As requested – I arrived at the camp on Monday at 8:30 sharp to begin the clean-up for my checkride. I’d planned to fly until I got tired that day, and get some advanced work in there if I could. Even just repeated flights for practice would be good.
No fog this morning, but also no flight instructor. Dave was to be my instructor for the day, but as I found out later, he had driven over his cell phone while he was out doing other projects. I was practicing patience and hanging out dock-side when the examiner (Chuck Brown) for Charlie’s ride arrived. He saw my Twin Comanche sweatshirt, and we had a wonderful discussion about those airplanes. Nice guy. Animated about the airplane I love at this point.

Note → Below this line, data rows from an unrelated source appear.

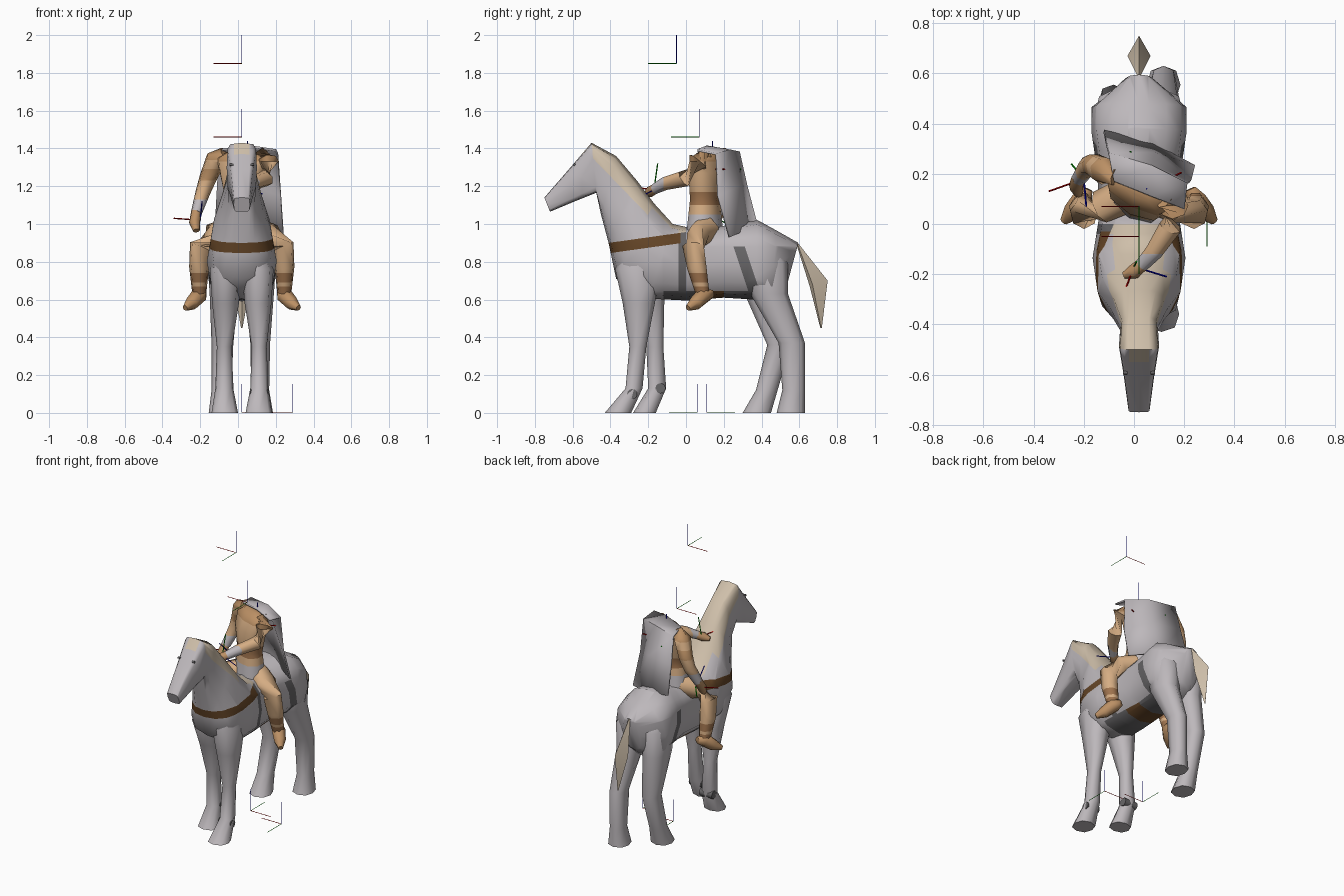
import bpy, bmesh, math
from mathutils import Vector

if "Cube" in bpy.data.objects:
    bpy.data.objects.remove(bpy.data.objects["Cube"])

CX = 0.02  # horse centre line


def mat(name, r, g, b):
    m = bpy.data.materials.new(name)
    m.diffuse_color = (r, g, b, 1)
    m.use_nodes = True
    m.node_tree.nodes["Principled BSDF"].inputs["Base Color"].default_value = m.diffuse_color
    return m


GREY, CREAM, SKIN, BROWN, DARK, TAN, RED, GREEN, BLUE, LIGHT = range(10)
MATS = [mat("coat grey", .51, .48, .50), mat("mane cream", .62, .52, .40),
        mat("skin", .67, .42, .23), mat("leather brown", .13, .06, .02),
        mat("cloth dark grey", .14, .135, .14), mat("boot tan", .34, .17, .075),
        mat("axis red", .6, .0, .0), mat("axis green", .0, .45, .0),
        mat("axis blue", .0, .0, .6), mat("light leather", .50, .28, .13)]


def finish(bm, name, rule, cuts=(), angle=50):
    """Cut the mesh along planes, colour faces by a rule and shade it."""
    for co, no in cuts:
        bmesh.ops.bisect_plane(bm, geom=bm.verts[:] + bm.edges[:] + bm.faces[:],
                               plane_co=co, plane_no=no, dist=1e-5)
    bmesh.ops.recalc_face_normals(bm, faces=bm.faces)
    for f in bm.faces:
        f.material_index = rule(f.calc_center_median()) if callable(rule) else rule
    me = bpy.data.meshes.new(name)
    bm.to_mesh(me)
    bm.free()
    for m in MATS:
        me.materials.append(m)
    ob = bpy.data.objects.new(name, me)
    bpy.context.collection.objects.link(ob)
    bpy.ops.object.select_all(action='DESELECT')
    ob.select_set(True)
    bpy.context.view_layer.objects.active = ob
    bpy.ops.object.shade_smooth_by_angle(angle=math.radians(angle))
    return ob


def loft(name, rings, rule, cuts=(), angle=50):
    bm = bmesh.new()
    vr = [[bm.verts.new(p) for p in r] for r in rings]
    n = len(vr[0])
    for a, b in zip(vr, vr[1:]):
        for i in range(n):
            j = (i + 1) % n
            bm.faces.new((a[i], a[j], b[j], b[i]))
    bm.faces.new(vr[0])
    bm.faces.new(vr[-1])
    return finish(bm, name, rule, cuts, angle)


def ring(c, u, v, n, power=1.0):
    """Rounded ring around c, spanned by half axes u and v."""
    out = []
    for i in range(n):
        t = 2 * math.pi * i / n
        s, k = math.sin(t), math.cos(t)
        out.append(c + u * math.copysign(abs(s) ** power, s)
                   + v * math.copysign(abs(k) ** power, k))
    return out


def tube(name, pts, radii, rule, cuts=(), n=7):
    P = [Vector(p) for p in pts]
    rings = []
    for i, p in enumerate(P):
        d = (P[min(i + 1, len(P) - 1)] - P[max(i - 1, 0)]).normalized()
        ref = Vector((0, 0, 1)) if abs(d.z) < .75 else Vector((0, 1, 0))
        u = d.cross(ref).normalized()
        rings.append(ring(p, u * radii[i], d.cross(u) * radii[i], n))
    return loft(name, rings, rule, cuts, 65)


def zcuts(*levels):
    return [((0, 0, z), (0, 0, 1)) for z in levels]


def ycuts(*levels):
    return [((0, y, 0), (0, 1, 0)) for y in levels]


# Horse head, neck and trunk: top y,z / bottom y,z / half width / squareness
BODY = [(-.75, 1.14, -.72, 1.065, .043, .4), (-.62, 1.29, -.60, 1.115, .06, .4),
        (-.50, 1.43, -.475, 1.165, .08, .4), (-.37, 1.36, -.45, 1.05, .075, .65),
        (-.26, 1.23, -.41, .90, .115, .8), (-.17, 1.11, -.37, .71, .165, .8),
        (-.07, 1.0, -.20, .605, .185, .8), (.02, .98, .0, .595, .162, .8),
        (.20, .99, .20, .61, .165, .8), (.38, 1.02, .36, .60, .19, .8),
        (.48, .965, .45, .59, .19, .8), (.595, .90, .53, .66, .06, .8)]
rings = []
for ty, tz, by, bz, w, p in BODY:
    t, b = Vector((CX, ty, tz)), Vector((CX, by, bz))
    rings.append(ring((t + b) / 2, Vector((w, 0, 0)), (t - b) / 2, 12, p))


def body_colour(c):
    x, y, z = c
    strap = z - .14 * (y + .41)
    if y < -.03 and .845 < strap < .90:
        return BROWN
    # mane along the crest of the neck, ending in a forelock
    if -.5 < y < 0 and z > .84 - 1.03 * y and z > .9 and abs(x - CX) < .11:
        return CREAM
    if -.55 < y < -.5 and z > 1.34 and abs(x - CX) < .04:
        return CREAM
    if -.04 < y < .0 and z < .94:
        return DARK
    if 0 < y - .255 + .33 * (z - .87) < .06 and z < .88:
        return DARK
    if z < .645 and -.12 < y < .3:
        return BROWN if .08 < y < .2 else DARK
    return GREY


loft("horse_body", rings, body_colour, [
    ((0, -.41, .845), (0, -.14, 1)), ((0, -.41, .90), (0, -.14, 1)),
    ((0, 0, .84), (0, 1.03, 1)), ((0, .255, .87), (0, 1, .33)),
    ((0, .315, .87), (0, 1, .33)), ((CX + .04, 0, 0), (1, 0, 0)),
    ((CX - .04, 0, 0), (1, 0, 0))]
    + ycuts(-.55, -.12, -.04, -.03, 0, .08, .2) + zcuts(.88, .645), 60)


# Horse legs: z, front y, back y, inner x, outer x
def leg(name, side, rows):
    rs = []
    for z, y0, y1, x0, x1 in rows:
        c = Vector((CX + side * (x0 + x1) / 2, (y0 + y1) / 2, z))
        rs.append(ring(c, Vector(((x1 - x0) / 2, 0, 0)), Vector((0, (y1 - y0) / 2, 0)), 8, .85))
    loft(name, rs, GREY, (), 60)


leg("front_leg_left", 1, [(.92, -.33, -.18, .0, .10), (.76, -.375, -.13, .0, .168),
    (.58, -.335, -.165, .015, .157), (.35, -.30, -.21, .052, .132),
    (.13, -.32, -.23, .045, .14), (0, -.43, -.29, .02, .16)])
leg("front_leg_right", -1, [(.92, -.32, -.14, .0, .10), (.76, -.355, -.10, .0, .168),
    (.58, -.275, -.115, .015, .157), (.35, -.21, -.12, .052, .132),
    (.13, -.20, -.105, .045, .14), (0, -.28, -.16, .02, .16)])
leg("hind_leg_left", 1, [(.92, .34, .46, .03, .12), (.80, .30, .54, .0, .182),
    (.63, .34, .54, .02, .17), (.37, .49, .63, .045, .15),
    (.12, .51, .63, .05, .145), (0, .48, .63, .03, .165)])
leg("hind_leg_right", -1, [(.92, .34, .46, .03, .12), (.80, .29, .54, .0, .182),
    (.63, .31, .53, .02, .17), (.36, .43, .555, .045, .16),
    (.12, .37, .485, .055, .16), (0, .30, .45, .035, .175)])

# Dark fetlock patches
for name, s, y, z in (("left", 1, -.285, .10), ("right", -1, -.135, .13)):
    x = CX + s * .092
    tube("fetlock_patch_" + name, [(x - .048, y, z), (x + .048, y, z)], [.027, .027], DARK, n=12)

# Tail
tiny = ((1, 0), (0, 1), (-1, 0), (0, -1))
loft("tail", [[Vector((CX + a * .006, .59 + b * .006, .895)) for a, b in tiny],
              [Vector(p) for p in ((CX + .046, .67, .68), (CX, .75, .70),
                                   (CX - .046, .67, .68), (CX, .655, .67))],
              [Vector((CX + a * .004, .715 + b * .004, .45)) for a, b in tiny]], CREAM, (), 30)

# Eyes
for s in (1, -1):
    tube("eye", [(CX + s * .045, -.592, 1.315), (CX + s * .064, -.592, 1.315)], [.007, .007], DARK)

# Rider torso, turned towards one side
yaw = math.radians(-27)
ux, uy = Vector((math.cos(yaw), math.sin(yaw), 0)), Vector((-math.sin(yaw), math.cos(yaw), 0))
rings = [ring(Vector((CX, y, z)), ux * w, uy * d, 8, .85) for y, z, w, d in
         ((.10, .93, .12, .09), (.10, 1.02, .11, .08), (.10, 1.13, .095, .07),
          (.11, 1.27, .13, .08), (.13, 1.35, .15, .06), (.14, 1.39, .07, .035))]
loft("rider_torso", rings,
     lambda c: GREY if c.z < 1.05 else TAN if 1.10 < c.z < 1.17 else
     LIGHT if c.z > 1.33 else SKIN, zcuts(1.05, 1.10, 1.17, 1.33), 65)

# Rider arms with grey forearm guards
tube("rider_left_arm", [(.12, .10, 1.375), (.16, .065, 1.33), (.145, -.01, 1.24),
                        (.08, -.11, 1.215), (.03, -.165, 1.185)],
     [.04, .058, .046, .036, .028],
     lambda c: GREY if c.y < -.12 else LIGHT if c.z > 1.33 else SKIN,
     ycuts(-.12) + zcuts(1.33))
tube("rider_left_hand", [(.04, -.155, 1.19), (.0, -.19, 1.17), (-.04, -.205, 1.16)],
     [.027, .03, .014], LIGHT)
tube("rider_right_arm", [(-.07, .19, 1.37), (-.12, .21, 1.34), (-.16, .235, 1.24),
                         (-.185, .23, 1.17), (-.22, .18, 1.06)],
     [.04, .055, .047, .04, .03],
     lambda c: LIGHT if 1.23 < c.z < 1.29 or c.z > 1.34 else GREY if c.z < 1.13 else SKIN,
     zcuts(1.23, 1.29, 1.13, 1.34))
tube("rider_right_hand", [(-.22, .185, 1.07), (-.23, .15, 1.01), (-.22, .12, .965)],
     [.028, .03, .018], LIGHT)

# Rider legs and boots
for name, s in (("left", 1), ("right", -1)):
    X = lambda d: CX + s * d
    tube(f"rider_{name}_leg", [(X(.06), .11, .97), (X(.15), .07, .94), (X(.22), .04, .88),
                               (X(.226), .06, .77), (X(.225), .09, .63)],
         [.072, .068, .06, .054, .038],
         lambda c: TAN if c.z < .67 or .69 < c.z < .74 else SKIN, zcuts(.67, .69, .74))
    tube(f"rider_{name}_boot", [(X(.205), .14, .63), (X(.225), .095, .625),
                                (X(.265), .05, .58), (X(.30), .01, .555)],
         [.022, .045, .038, .016], LIGHT)

# Cape: rows of left, middle and right points
rows = [((-.08, .17, 1.395), (.07, .11, 1.41), (.20, .06, 1.39)),
        ((-.10, .28, 1.38), (.07, .23, 1.39), (.21, .16, 1.37)),
        ((-.11, .32, 1.20), (.08, .28, 1.20), (.225, .17, 1.15)),
        ((-.12, .37, 1.01), (.07, .32, .97), (.24, .23, .93))]
bm = bmesh.new()
vs = [[bm.verts.new(p) for p in r] for r in rows]
for a, b in zip(vs, vs[1:]):
    for i in range(2):
        bm.faces.new((a[i], a[i + 1], b[i + 1], b[i]))
cape = finish(bm, "cape", GREY, (), 30)
sol = cape.modifiers.new("thickness", 'SOLIDIFY')
sol.thickness = .012
sol.offset = 0


# Thin axis markers
def axes(name, origin, dirs, r=.002):
    o = Vector(origin)
    for d, col, tag in zip(dirs, (RED, GREEN, BLUE), "xyz"):
        tube(f"{name}_axis_{tag}", [o, o + Vector(d)], [r, r], col, n=4)


L = .15
turned = ((-L, 0, 0), (0, -L, 0), (0, 0, L))
axes("upper", (CX, -.05, 1.85), turned)
axes("head", (CX, .07, 1.46), turned)
axes("ground_side", (.29, .06, .004), turned)
axes("ground_centre", (CX, .11, .004), ((L, 0, 0), (0, L, 0), (0, 0, L)))
axes("right_hand", (-.20, .18, 1.02), ((-.14, -.05, .01), (-.05, .06, -.03), (.01, -.11, .1)), .0035)
axes("left_hand", (.0, -.17, 1.18), ((-.05, -.13, .02), (.01, .02, .14), (.13, -.04, -.02)), .0035)
axes("chest", (.05, .14, 1.29), ((.14, .065, 0), (-.065, .15, 0), (0, 0, L)), .0035)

Charlie and Chuck launched for the local checkride while Brian and I reviewed ground work to prepare me for the oral. We waited to hear from Dave as the morning went by. Killing time, I pumped out the floats again and pre-flighted the airplane. This time I closely inspected the pilots seat, based on Tristan’s criticism that I was relying on the attitude indicator during the landing flare yesterday. He wanted me to use my eyes, but the seat was so low I could only see the panel at the flare. I’m used to this in tail-draggers, so I thought that was normal. For the record – I thought my landings were good, but he saw something he didn’t like. Raising that seat can’t hurt.
Chuck and Charlie came back to clean up the paperwork for Charlie. He had earned his seaplane rating, and is awaiting delivery of his new-to-him Cessna 206 on floats.
Brian and I still didn’t quite know what happened to Dave, so I got to go fly with someone else for practice on Lake Pierce. Moving the seat up nailed it. All my landings were good from this point on. Nothing rattled or wet that shouldn’t be. After the second landing, we heard from Dave on the docks without his phone, so we taxi-stepped back and did some docking practice to exchange instructors and restore the plan.